━━ DATASET EXTRACT ━━

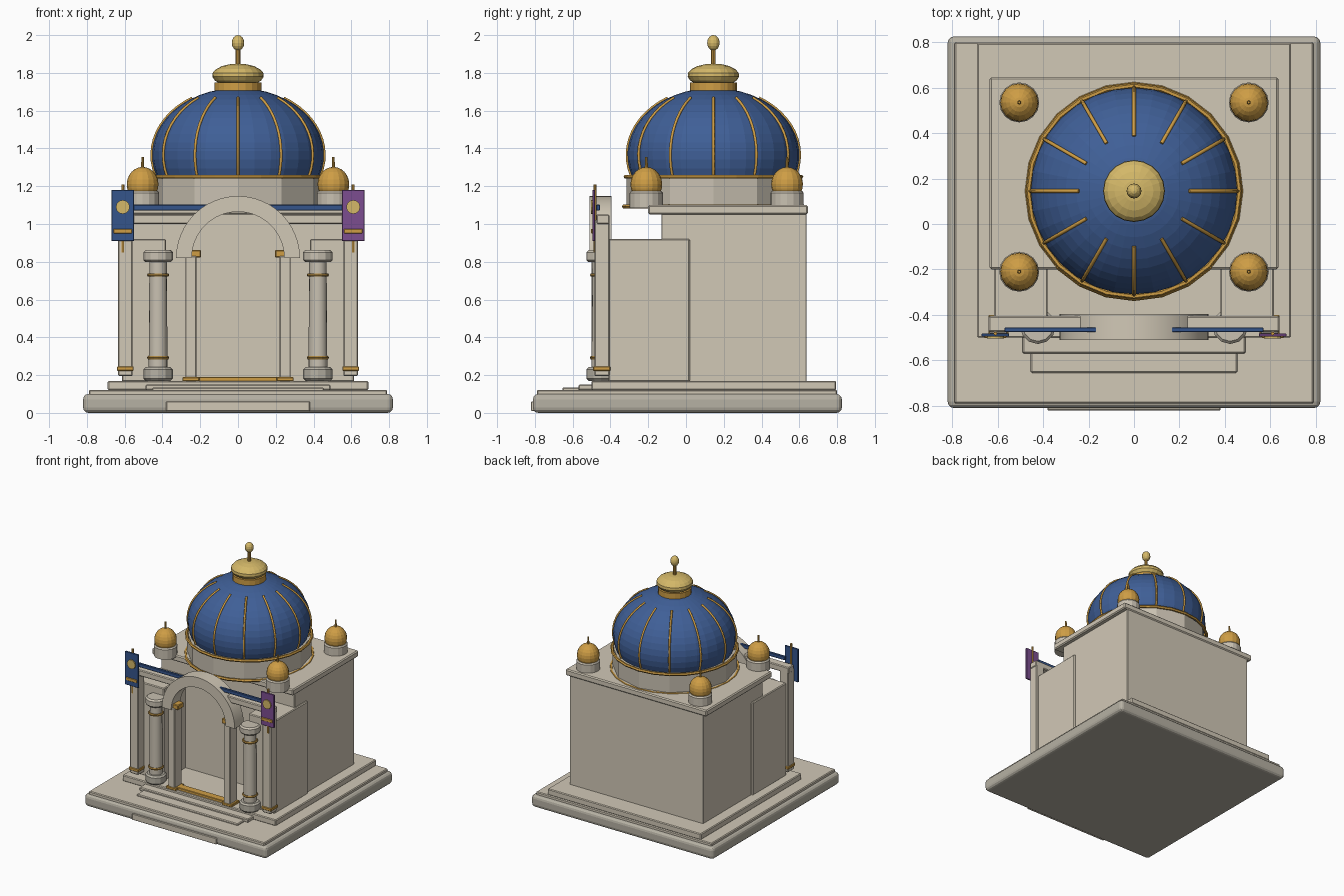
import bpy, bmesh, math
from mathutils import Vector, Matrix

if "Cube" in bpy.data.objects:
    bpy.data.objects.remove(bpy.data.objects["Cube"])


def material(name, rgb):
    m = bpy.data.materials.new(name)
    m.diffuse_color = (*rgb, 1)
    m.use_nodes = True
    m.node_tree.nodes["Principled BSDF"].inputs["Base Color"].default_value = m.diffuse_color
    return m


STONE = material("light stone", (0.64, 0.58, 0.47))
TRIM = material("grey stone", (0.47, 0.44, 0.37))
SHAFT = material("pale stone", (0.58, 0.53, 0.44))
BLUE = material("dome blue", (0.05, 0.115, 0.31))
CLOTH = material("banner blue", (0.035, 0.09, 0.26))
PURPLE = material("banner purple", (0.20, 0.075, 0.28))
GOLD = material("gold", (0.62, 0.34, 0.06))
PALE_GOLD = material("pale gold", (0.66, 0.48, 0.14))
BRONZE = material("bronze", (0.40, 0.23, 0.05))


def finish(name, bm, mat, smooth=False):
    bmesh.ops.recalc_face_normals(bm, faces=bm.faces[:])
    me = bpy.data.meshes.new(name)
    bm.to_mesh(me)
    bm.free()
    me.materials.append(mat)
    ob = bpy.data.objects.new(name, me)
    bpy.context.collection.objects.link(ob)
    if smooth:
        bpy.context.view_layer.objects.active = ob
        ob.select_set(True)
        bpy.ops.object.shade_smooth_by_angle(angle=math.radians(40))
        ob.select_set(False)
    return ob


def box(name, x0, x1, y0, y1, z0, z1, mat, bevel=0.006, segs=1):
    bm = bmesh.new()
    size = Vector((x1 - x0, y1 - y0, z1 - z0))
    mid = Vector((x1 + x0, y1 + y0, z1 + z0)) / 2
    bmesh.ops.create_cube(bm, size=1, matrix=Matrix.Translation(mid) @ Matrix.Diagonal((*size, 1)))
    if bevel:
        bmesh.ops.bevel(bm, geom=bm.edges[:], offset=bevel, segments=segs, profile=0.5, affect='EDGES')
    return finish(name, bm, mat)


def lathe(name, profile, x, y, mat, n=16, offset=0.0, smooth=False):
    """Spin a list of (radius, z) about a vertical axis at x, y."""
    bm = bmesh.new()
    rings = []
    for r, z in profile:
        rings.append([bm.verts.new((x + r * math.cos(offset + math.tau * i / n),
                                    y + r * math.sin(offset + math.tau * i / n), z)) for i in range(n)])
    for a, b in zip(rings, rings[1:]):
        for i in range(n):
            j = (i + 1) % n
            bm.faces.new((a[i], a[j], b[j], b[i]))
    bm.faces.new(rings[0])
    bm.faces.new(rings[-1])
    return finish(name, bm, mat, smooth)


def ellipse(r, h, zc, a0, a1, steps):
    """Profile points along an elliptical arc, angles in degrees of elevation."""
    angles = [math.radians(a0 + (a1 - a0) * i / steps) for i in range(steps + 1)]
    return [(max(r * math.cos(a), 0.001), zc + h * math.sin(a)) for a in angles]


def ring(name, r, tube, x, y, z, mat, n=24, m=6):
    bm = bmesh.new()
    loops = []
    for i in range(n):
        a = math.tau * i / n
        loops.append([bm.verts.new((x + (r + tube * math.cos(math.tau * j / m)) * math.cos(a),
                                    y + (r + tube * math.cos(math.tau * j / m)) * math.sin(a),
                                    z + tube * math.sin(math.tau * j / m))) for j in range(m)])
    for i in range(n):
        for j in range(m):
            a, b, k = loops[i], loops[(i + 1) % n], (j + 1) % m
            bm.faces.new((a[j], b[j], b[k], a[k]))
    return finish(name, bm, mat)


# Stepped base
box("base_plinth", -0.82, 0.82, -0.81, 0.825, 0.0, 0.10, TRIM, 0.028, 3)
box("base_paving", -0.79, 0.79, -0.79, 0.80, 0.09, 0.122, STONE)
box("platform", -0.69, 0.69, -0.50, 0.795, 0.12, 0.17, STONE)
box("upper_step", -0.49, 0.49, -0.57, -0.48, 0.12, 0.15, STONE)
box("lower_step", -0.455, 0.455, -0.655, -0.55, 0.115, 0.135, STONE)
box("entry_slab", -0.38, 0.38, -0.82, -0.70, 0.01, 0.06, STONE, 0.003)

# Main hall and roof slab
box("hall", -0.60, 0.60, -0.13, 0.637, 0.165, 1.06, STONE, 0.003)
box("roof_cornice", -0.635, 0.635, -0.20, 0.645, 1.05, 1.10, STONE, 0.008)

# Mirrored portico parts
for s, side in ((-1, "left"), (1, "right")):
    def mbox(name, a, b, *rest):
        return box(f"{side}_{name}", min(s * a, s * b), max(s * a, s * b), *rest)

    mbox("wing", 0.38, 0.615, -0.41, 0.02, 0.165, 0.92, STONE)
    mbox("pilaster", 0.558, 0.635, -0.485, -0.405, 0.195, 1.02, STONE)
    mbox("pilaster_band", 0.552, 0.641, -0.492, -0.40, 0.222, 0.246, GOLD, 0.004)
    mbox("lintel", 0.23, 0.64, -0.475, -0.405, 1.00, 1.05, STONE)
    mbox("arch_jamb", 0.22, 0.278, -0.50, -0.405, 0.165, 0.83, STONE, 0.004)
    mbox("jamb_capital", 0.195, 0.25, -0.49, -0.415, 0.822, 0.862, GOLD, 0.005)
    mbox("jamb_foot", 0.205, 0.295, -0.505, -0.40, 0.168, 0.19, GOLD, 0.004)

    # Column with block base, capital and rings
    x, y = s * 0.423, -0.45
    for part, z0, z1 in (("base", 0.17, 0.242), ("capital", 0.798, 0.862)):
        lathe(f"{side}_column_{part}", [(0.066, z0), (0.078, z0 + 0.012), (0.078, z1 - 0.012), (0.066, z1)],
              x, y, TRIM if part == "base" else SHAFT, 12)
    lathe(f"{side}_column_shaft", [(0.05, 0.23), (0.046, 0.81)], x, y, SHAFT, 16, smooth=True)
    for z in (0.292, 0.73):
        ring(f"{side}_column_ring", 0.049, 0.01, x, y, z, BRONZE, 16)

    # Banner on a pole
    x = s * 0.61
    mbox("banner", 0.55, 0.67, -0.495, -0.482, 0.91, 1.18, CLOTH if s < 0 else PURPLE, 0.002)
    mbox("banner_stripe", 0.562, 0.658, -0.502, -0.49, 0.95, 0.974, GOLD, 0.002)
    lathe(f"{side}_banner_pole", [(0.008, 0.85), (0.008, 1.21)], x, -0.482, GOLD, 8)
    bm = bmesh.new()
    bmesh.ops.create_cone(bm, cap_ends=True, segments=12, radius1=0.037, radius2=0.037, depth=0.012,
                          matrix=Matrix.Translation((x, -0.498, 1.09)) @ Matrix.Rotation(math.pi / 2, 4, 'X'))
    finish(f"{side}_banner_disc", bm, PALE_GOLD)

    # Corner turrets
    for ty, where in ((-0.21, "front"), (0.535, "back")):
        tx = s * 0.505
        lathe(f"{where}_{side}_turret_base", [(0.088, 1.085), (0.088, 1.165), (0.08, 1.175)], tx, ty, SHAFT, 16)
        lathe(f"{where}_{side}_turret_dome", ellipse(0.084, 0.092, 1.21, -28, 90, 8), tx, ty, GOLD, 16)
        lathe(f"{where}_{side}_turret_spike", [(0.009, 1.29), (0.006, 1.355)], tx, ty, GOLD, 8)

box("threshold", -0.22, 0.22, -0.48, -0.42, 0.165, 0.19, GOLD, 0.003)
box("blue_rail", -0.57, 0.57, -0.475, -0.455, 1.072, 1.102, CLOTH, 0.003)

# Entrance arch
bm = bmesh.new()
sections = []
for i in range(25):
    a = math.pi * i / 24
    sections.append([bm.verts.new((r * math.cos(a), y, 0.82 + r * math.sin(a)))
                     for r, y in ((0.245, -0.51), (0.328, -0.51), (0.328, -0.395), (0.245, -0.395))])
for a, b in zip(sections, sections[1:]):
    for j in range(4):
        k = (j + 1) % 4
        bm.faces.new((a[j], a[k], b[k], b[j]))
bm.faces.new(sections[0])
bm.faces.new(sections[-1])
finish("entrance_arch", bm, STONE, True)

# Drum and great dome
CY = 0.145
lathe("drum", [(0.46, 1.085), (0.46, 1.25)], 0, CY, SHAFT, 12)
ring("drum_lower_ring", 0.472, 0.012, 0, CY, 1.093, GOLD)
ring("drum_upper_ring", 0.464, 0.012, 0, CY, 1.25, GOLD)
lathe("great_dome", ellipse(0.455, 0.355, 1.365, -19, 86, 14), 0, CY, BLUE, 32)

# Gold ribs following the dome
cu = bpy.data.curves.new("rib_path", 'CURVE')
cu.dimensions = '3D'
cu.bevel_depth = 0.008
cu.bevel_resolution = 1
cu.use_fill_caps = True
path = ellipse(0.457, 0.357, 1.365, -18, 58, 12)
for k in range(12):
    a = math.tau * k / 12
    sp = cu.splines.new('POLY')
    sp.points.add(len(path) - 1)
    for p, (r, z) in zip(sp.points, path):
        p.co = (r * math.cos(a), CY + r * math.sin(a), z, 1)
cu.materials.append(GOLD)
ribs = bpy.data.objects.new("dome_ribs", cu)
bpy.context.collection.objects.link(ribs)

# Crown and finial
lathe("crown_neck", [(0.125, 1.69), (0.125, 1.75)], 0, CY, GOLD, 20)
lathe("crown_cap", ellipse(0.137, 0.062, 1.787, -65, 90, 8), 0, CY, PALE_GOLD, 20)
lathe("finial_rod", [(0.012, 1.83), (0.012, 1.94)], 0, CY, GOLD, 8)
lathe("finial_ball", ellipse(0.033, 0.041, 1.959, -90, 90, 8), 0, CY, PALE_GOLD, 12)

━━━

▶ [WHAT TO DO]
Pull every line containing "loops" out of the material and copy it.

▶ [TASK RESULT]
    loops = []
        loops.append([bm.verts.new((x + (r + tube * math.cos(math.tau * j / m)) * math.cos(a),
            a, b, k = loops[i], loops[(i + 1) % n], (j + 1) % m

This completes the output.